So Percussion Performs in Cleveland, Wows Audience
One cactus, two mallets, three drums, four percussionists and five golden ringing tones moving in sync physically and musically produced a distinct sound unique to So Percussion, a cutting-edge, new music percussion ensemble. So Percussion performed to a sold out crowd at the Cleveland Museum of Natural History last Friday night as a part of VIVA! & Gala Around Town, the performing arts series sponsored by the Cleveland Museum of Art.
The stage was set with a mish-mosh of both traditional instruments and bric-à-brac, baffling all those who filtered in through the auditorium doors. Although dimmed lights indicated that the concert was to begin, nothing quite prepared the audience for So Percussion’s first work, in which the ensemble tapped different rhythms on various pieces of wood, producing a myriad pattern of accents in the deftly titled Music for pieces of wood (1971) by Steve Reich.
The rest of the first half of the concert consisted of a selection of works written by So Percussion member Jason Treuting, also featured on one of their albums, Amid the Noise (released in 2005). “Go” incorporated some pretty catchy motifs, all of which were further explored and altered in “the cactus version,” which made full use of a rather tall, spiny, healthy, bright green cactus stretching upward from a tan ceramic pot to the right of the stage. The sounds of the cactus’s needles being plucked were amplified and manipulated to create a range of popping and springing sounds.
Furthering the “dry” theme came a dry erase board with a dry erase marker — who woulda thunk it? Also amplified, the sound of an eraser wiping off numbers scrawled in marker and the sound of that same marker re-scrawling numbers created a muted murmur of sandpaper grinding, painting a backdrop of cool vibrancy that was a tad rougher than the sound of hissing air from a car’s exhaust pipe, which settled behind the crackling cactus.
Moving as far as possible from scratchy, dry desert thoughts came “Water Song,” which focused on, well, water. One of the musicians kneeled center stage behind a large tin pail filled with water; a microphone was suspended above that pail, amplifying the sound of the water being manipulated by his fingers, creating sounds of water dripping back in, sloshing the sides of the pail or creating swirling waves.
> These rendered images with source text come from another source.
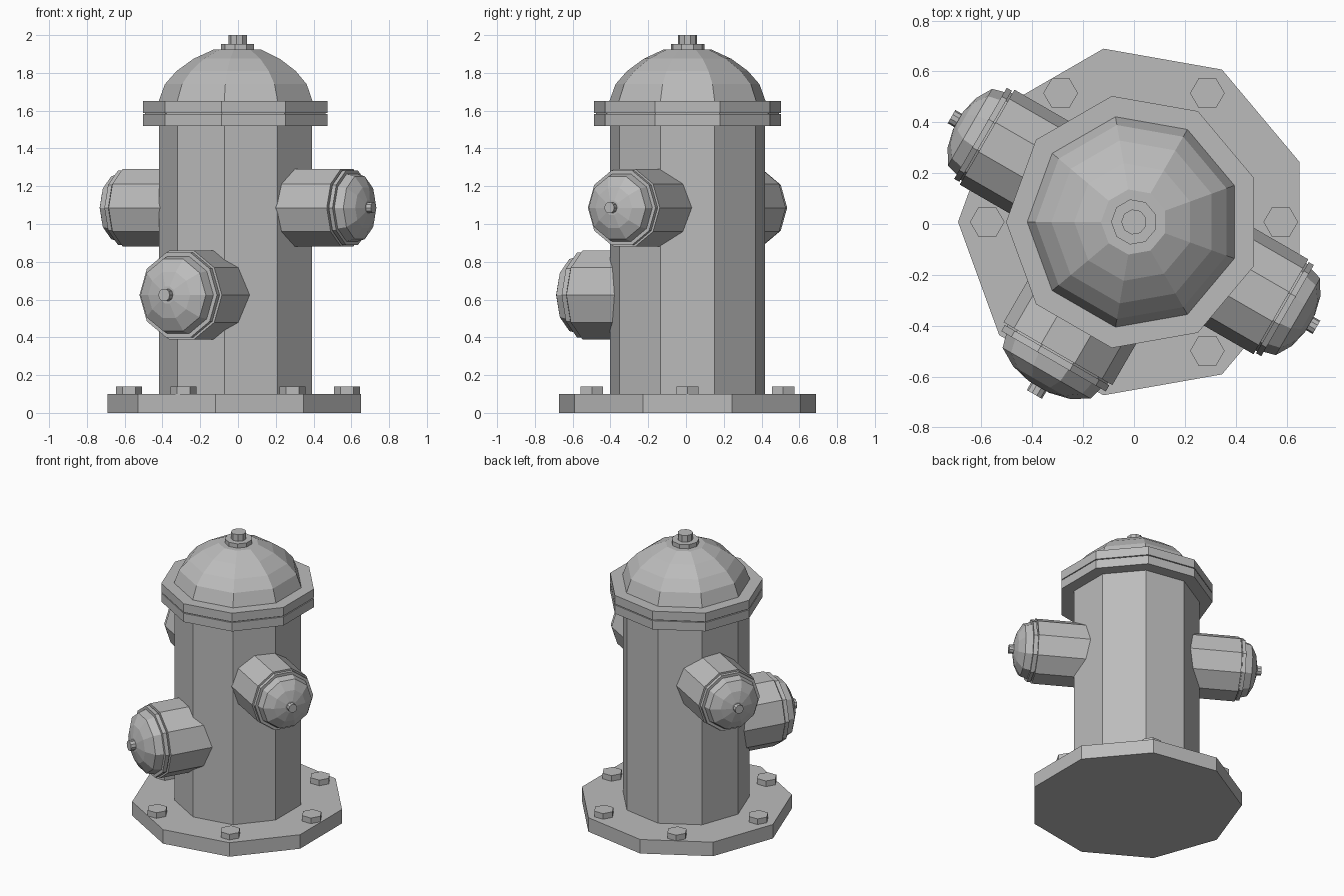
import bpy, bmesh, math
from mathutils import Matrix, Vector

cube = bpy.data.objects.get("Cube")
if cube:
    bpy.data.objects.remove(cube)

grey = bpy.data.materials.new("cast_grey")
grey.use_nodes = True
grey.diffuse_color = (0.5, 0.5, 0.5, 1)
grey.node_tree.nodes["Principled BSDF"].inputs["Base Color"].default_value = (0.5, 0.5, 0.5, 1)

CENTRE = Vector((0, 0.008, 0))


def lathe(name, profile, sides, matrix, phase=0.0):
    """Closed faceted solid from (radius, height) pairs, turned about local z."""
    bm = bmesh.new()
    rings = []
    for r, h in profile:
        angles = [phase + math.tau * i / sides for i in range(sides)]
        rings.append([bm.verts.new((r * math.cos(a), r * math.sin(a), h)) for a in angles])
    bm.faces.new(rings[0][::-1])
    bm.faces.new(rings[-1])
    for low, high in zip(rings, rings[1:]):
        for i in range(sides):
            j = (i + 1) % sides
            bm.faces.new((low[i], low[j], high[j], high[i]))
    mesh = bpy.data.meshes.new(name)
    bm.to_mesh(mesh)
    bm.free()
    mesh.materials.append(grey)
    obj = bpy.data.objects.new(name, mesh)
    obj.matrix_world = matrix
    bpy.context.collection.objects.link(obj)
    return obj


# Upright nine-sided parts, one corner pointing to -x
upright = Matrix.Translation(CENTRE)
for name, profile in {
    "base_plate": [(0.692, 0), (0.692, 0.1)],
    "barrel": [(0.417, 0.1), (0.417, 1.53)],
    "lower_flange": [(0.503, 1.52), (0.503, 1.582)],
    "flange_gasket": [(0.493, 1.582), (0.493, 1.588)],
    "upper_flange": [(0.503, 1.588), (0.503, 1.65)],
    "dome": [(0.42, 1.65), (0.387, 1.74), (0.325, 1.81), (0.235, 1.875), (0.13, 1.923)],
    "top_washer": [(0.09, 1.92), (0.09, 1.953)],
    "top_nut": [(0.05, 1.95), (0.05, 2.0)],
}.items():
    lathe(name, profile, 9, upright, math.pi)

# Six hexagonal base bolts
for i in range(6):
    a = math.radians(60 * i)
    spot = CENTRE + Vector((0.577 * math.cos(a), 0.585 * math.sin(a), 0))
    lathe(f"base_bolt_{i + 1}", [(0.068, 0.09), (0.068, 0.14)], 6, Matrix.Translation(spot))


def outlet(name, heading, z, size, reach):
    """Ten-sided nozzle with a domed cap; size is its radius, reach its barrel end."""
    matrix = (Matrix.Translation(CENTRE + Vector((0, 0, z)))
              @ Matrix.Rotation(math.radians(heading), 4, "Z")
              @ Matrix.Rotation(math.pi / 2, 4, "Y"))
    s = size
    parts = {
        "pipe": [(s, 0.25), (s, reach)],
        "gasket": [(s * 0.92, reach), (s * 0.92, reach + 0.007)],
        "rim": [(s * 0.96, reach + 0.007), (s * 0.96, reach + 0.14 * s)],
        "cap": [(s * 0.87, reach + 0.14 * s), (s * 0.81, reach + 0.36 * s),
                (s * 0.52, reach + 0.53 * s), (s * 0.19, reach + 0.61 * s)],
        "nut": [(s * 0.14, reach + 0.6 * s), (s * 0.14, reach + 0.75 * s)],
    }
    for part, profile in parts.items():
        lathe(f"{name}_{part}", profile, 10, matrix, math.pi / 2)


outlet("left_outlet", -30, 1.086, 0.2155, 0.667)
outlet("right_outlet", 150, 1.086, 0.2155, 0.667)
outlet("front_outlet", 240, 0.624, 0.247, 0.598)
Coupled with flexible rhythms and steel drum, the work evoked the atmosphere of the peaceful tropics.
After intermission, the ensemble performed Paul Lansky’s ten-movement work, Threads (2005). The piece included three “threads” that drifted apart and coalesced again throughout the work. The arias and preludes highlighted more tinny, metallic sounds, the choruses showcased drum riffs (and flying hair) and the recitatives all created loud, bashing noises. The interwoven “threads” formed characteristic relationships — breaking, snapping, tangling or knotting in numerous ways.
What So Percussion has really got going for then is its attention to textural details. And I don’t mean your basic “thick-or-thin, sharp-or-smooth” questions. We’re talking full-blown exploration and experimentation with textures from shimmery, metallic and spiky, to matte, glossy, liquid and woolly, acrylic and buttery. Everything you can think of from the worst synthetics (poly blends) to the richest fibers (cashmere), from the most coveted marble surface to the most poorly painted imitation granite — that is So Percussion. Add complex rhythms and some head-bobbing action and you’ve got it all.
All four members had their sleeves rolled up by the end of the evening, a testament to their work ethic, which seemed at once self-assured, comfortable and light-hearted, but always looking to confuse the boundaries. And surprisingly, not a single cell phone rang (but with the use of “noise” instruments in Threads, I’m not sure you could even hear phones ringing).
So Percussion had its genesis at Yale University’s School of Music. Since that time, the ensemble has found itself traveling all over the place with works by Iannis Xenakis, John Cage and more, with special collaborations with Steve Reich and other well-known composers.
The ensemble later visited campus to conduct a workshop with the Conservatory’s own percussionists.
A member of So Percussion, Adam Sliwinski, OC ’01, is also part of the International Contemporary Ensemble, another Obie-propelled project with a flexible roster of musicians allowing the group to mix-and-match instrumentation in order to tackle any composition. ICE was featured this past September in The New York Times not only for its innovative moves in pushing boundaries but also for its business savvy, with offices in New York and Chicago and plans for a West Coast base in California.